The quick brown fox jumps over the lazy dog.

The quick brown fox jumps over the lazy dog.

The quick brown fox jumps over the lazy dog.

The file does require DOS line endings, so convert it:

$ unix2dos ptr.txt
unix2dos: converting file ptr.txt to DOS format...

Start up simh again and fire up PIP. The syntax here is the opposite of when getting data out of the system, since we now have our local file as the DEST:

.R PIP
*REMY2.TX<PTR:

The prompt now changes to an ^. This is to allow you to load the paper tape. Since we're emulating that is not needed. Press ESC to continue, the prompt will go back to the *. Exit PIP with CTRL+C afterwards;

^*
*^C
.

Since the encoding is different the file is in ALL CAPS, but that's not an issue for compiling:

.TYPE REMY2.TX
RAYMII.ORG

THE QUICK BROWN FOX JUMPS OVER THE LAZY DOG.

THE QUICK BROWN FOX JUMPS OVER THE LAZY DOG.

THE QUICK BROWN FOX JUMPS OVER THE LAZY DOG.

.

There is one more way to get text in the system, directly via the terminal.

PIP TTY

Since the TTY device on emulated PDP-8's is just a window on your host computer, you can use the TTY device in PIP and paste text in from the host.

Start up pip in OS/8:

. R PIP

then use the "FILE.EX<TTY:" as input to PIP:

*REMY3.TX<TTY:

Paste the text and ype CTRL+Z when the input is done. There is a 140 character line limit in ASCII mode.

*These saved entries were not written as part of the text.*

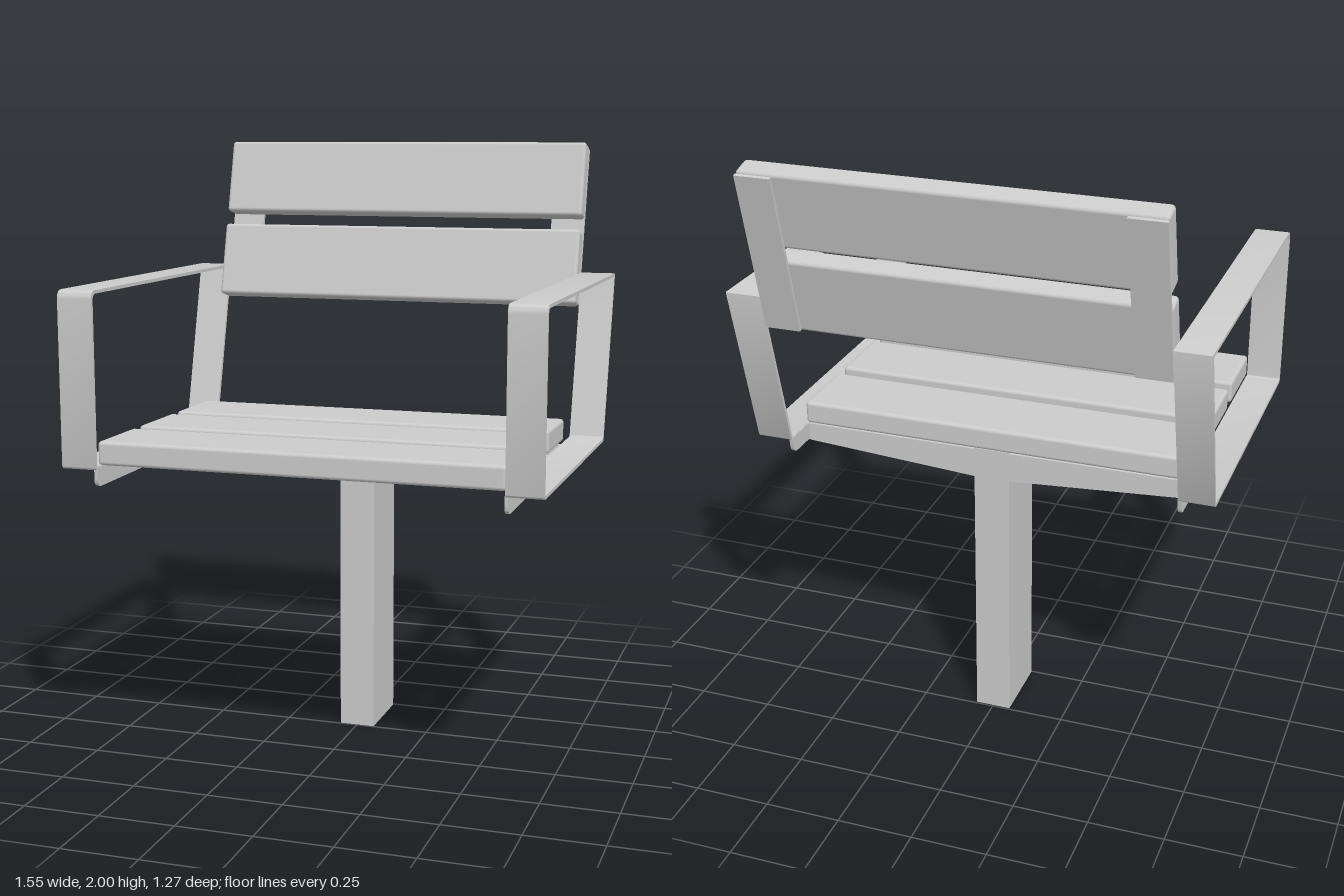
import * as THREE from 'three';
import { toCreasedNormals } from 'three/addons/utils/BufferGeometryUtils.js';
import { RoundedBoxGeometry } from 'three/addons/geometries/RoundedBoxGeometry.js';

const material = new THREE.MeshStandardMaterial({ color: 0xcccccc });
const TILT = 0.258; // backward lean of the backrest

// Traces a polygon with rounded corners; each point is [u, v, radius]
function roundedPath(path, points) {
  const n = points.length;
  points.forEach(([x, y, r], i) => {
    const corner = new THREE.Vector2(x, y);
    const towards = (p) => new THREE.Vector2(p[0], p[1]).sub(corner).setLength(r).add(corner);
    const a = towards(points[(i + n - 1) % n]);
    const b = towards(points[(i + 1) % n]);
    if (i === 0) path.moveTo(a.x, a.y);
    else path.lineTo(a.x, a.y);
    if (r > 0) path.quadraticCurveTo(x, y, b.x, b.y);
  });
  path.closePath();
  return path;
}

function extrude(shape, depth) {
  const geometry = new THREE.ExtrudeGeometry(shape, { depth, bevelEnabled: false, curveSegments: 8 });
  geometry.translate(0, 0, -depth / 2);
  return toCreasedNormals(geometry, 0.6);
}

// Side profile drawn in (z, y), extruded across x
const extrudeSide = (shape, width) => extrude(shape, width).rotateY(-Math.PI / 2);

export function createModel() {
  const group = new THREE.Group();
  const add = (name, geometry, x = 0, y = 0, z = 0, rx = 0) => {
    const mesh = new THREE.Mesh(geometry, material);
    mesh.name = name;
    mesh.position.set(x, y, z);
    mesh.rotation.x = rx;
    group.add(mesh);
  };

  // Hollow rectangular post, open at the bottom (outlines counter-clockwise, holes clockwise)
  const postShape = roundedPath(new THREE.Shape(), [
    [-0.06, -0.12, 0], [0.06, -0.12, 0], [0.06, 0.12, 0], [-0.06, 0.12, 0]]);
  postShape.holes.push(roundedPath(new THREE.Path(), [
    [-0.056, -0.116, 0], [-0.056, 0.116, 0], [0.056, 0.116, 0], [0.056, -0.116, 0]]));
  add('post', extrude(postShape, 0.985).rotateX(-Math.PI / 2), 0, 0.4925, -0.124);
  add('postCap', new THREE.BoxGeometry(0.12, 0.01, 0.24), 0, 0.99, -0.124);

  // Tapered cross beams under the seat
  const beam = roundedPath(new THREE.Shape(), [
    [-0.66, 0.99, 0], [-0.66, 0.93, 0.01], [-0.06, 0.89, 0], [0.06, 0.89, 0],
    [0.66, 0.93, 0.01], [0.66, 0.99, 0]]);
  for (const z of [-0.02, -0.232]) add('crossBeam', extrude(beam, 0.018), 0, 0, z);

  // Seat slats
  for (const z of [0.493, 0.184, -0.126]) {
    add('seatSlat', new RoundedBoxGeometry(1.315, 0.077, 0.26, 3, 0.012), 0, 1.037, z);
  }

  // Backrest slats
  for (const [y, z] of [[1.865, -0.558], [1.568, -0.476]]) {
    add('backSlat', new RoundedBoxGeometry(1.315, 0.26, 0.074, 3, 0.012), 0, y, z, -TILT);
  }

  // Flat-bar loop forming armrest, front upright, seat edge and rear upright
  const loop = roundedPath(new THREE.Shape(), [
    [-0.524, 1.55, 0.003], [-0.372, 0.983, 0.015], [0.638, 0.983, 0.015], [0.638, 1.55, 0.03]]);
  loop.holes.push(roundedPath(new THREE.Path(), [
    [0.627, 1.539, 0.022], [0.627, 0.994, 0.008], [-0.363, 0.994, 0.008], [-0.509, 1.539, 0]]));

  // Side rail plate with rounded lower corners
  const rail = roundedPath(new THREE.Shape(), [
    [-0.37, 0.993, 0], [-0.36, 0.935, 0.025], [0.63, 0.93, 0.025], [0.63, 0.993, 0]]);

  for (const side of [-1, 1]) {
    add('armLoop', extrudeSide(loop, 0.117), side * 0.716, 0, 0);
    add('sideRail', extrudeSide(rail, 0.012), side * 0.661, 0, 0);
    // Strap carrying the backrest slats
    add('backStrap', new THREE.BoxGeometry(0.117, 0.55, 0.012), side * 0.598, 1.705, -0.56, -TILT);
  }
  return group;
}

If you have binary data or longer lines, start up PIP with the /I flag in Image Mode.

The above TTY trick comes via Warren Young and Rick Murphy on the PiDP-8 mailinglist.

When your entirely finished with your newly built system drive you can shut down the system with the BOOT command, then quit SIMH with a CTRL+C:

.BOOT /DT

Output:

HALT instruction, PC: 00002 (JMP I 177)
sim> ^C

Tags: dec, pdp, pdp-8, pidp8, rk05, rx01, simh, wps-8,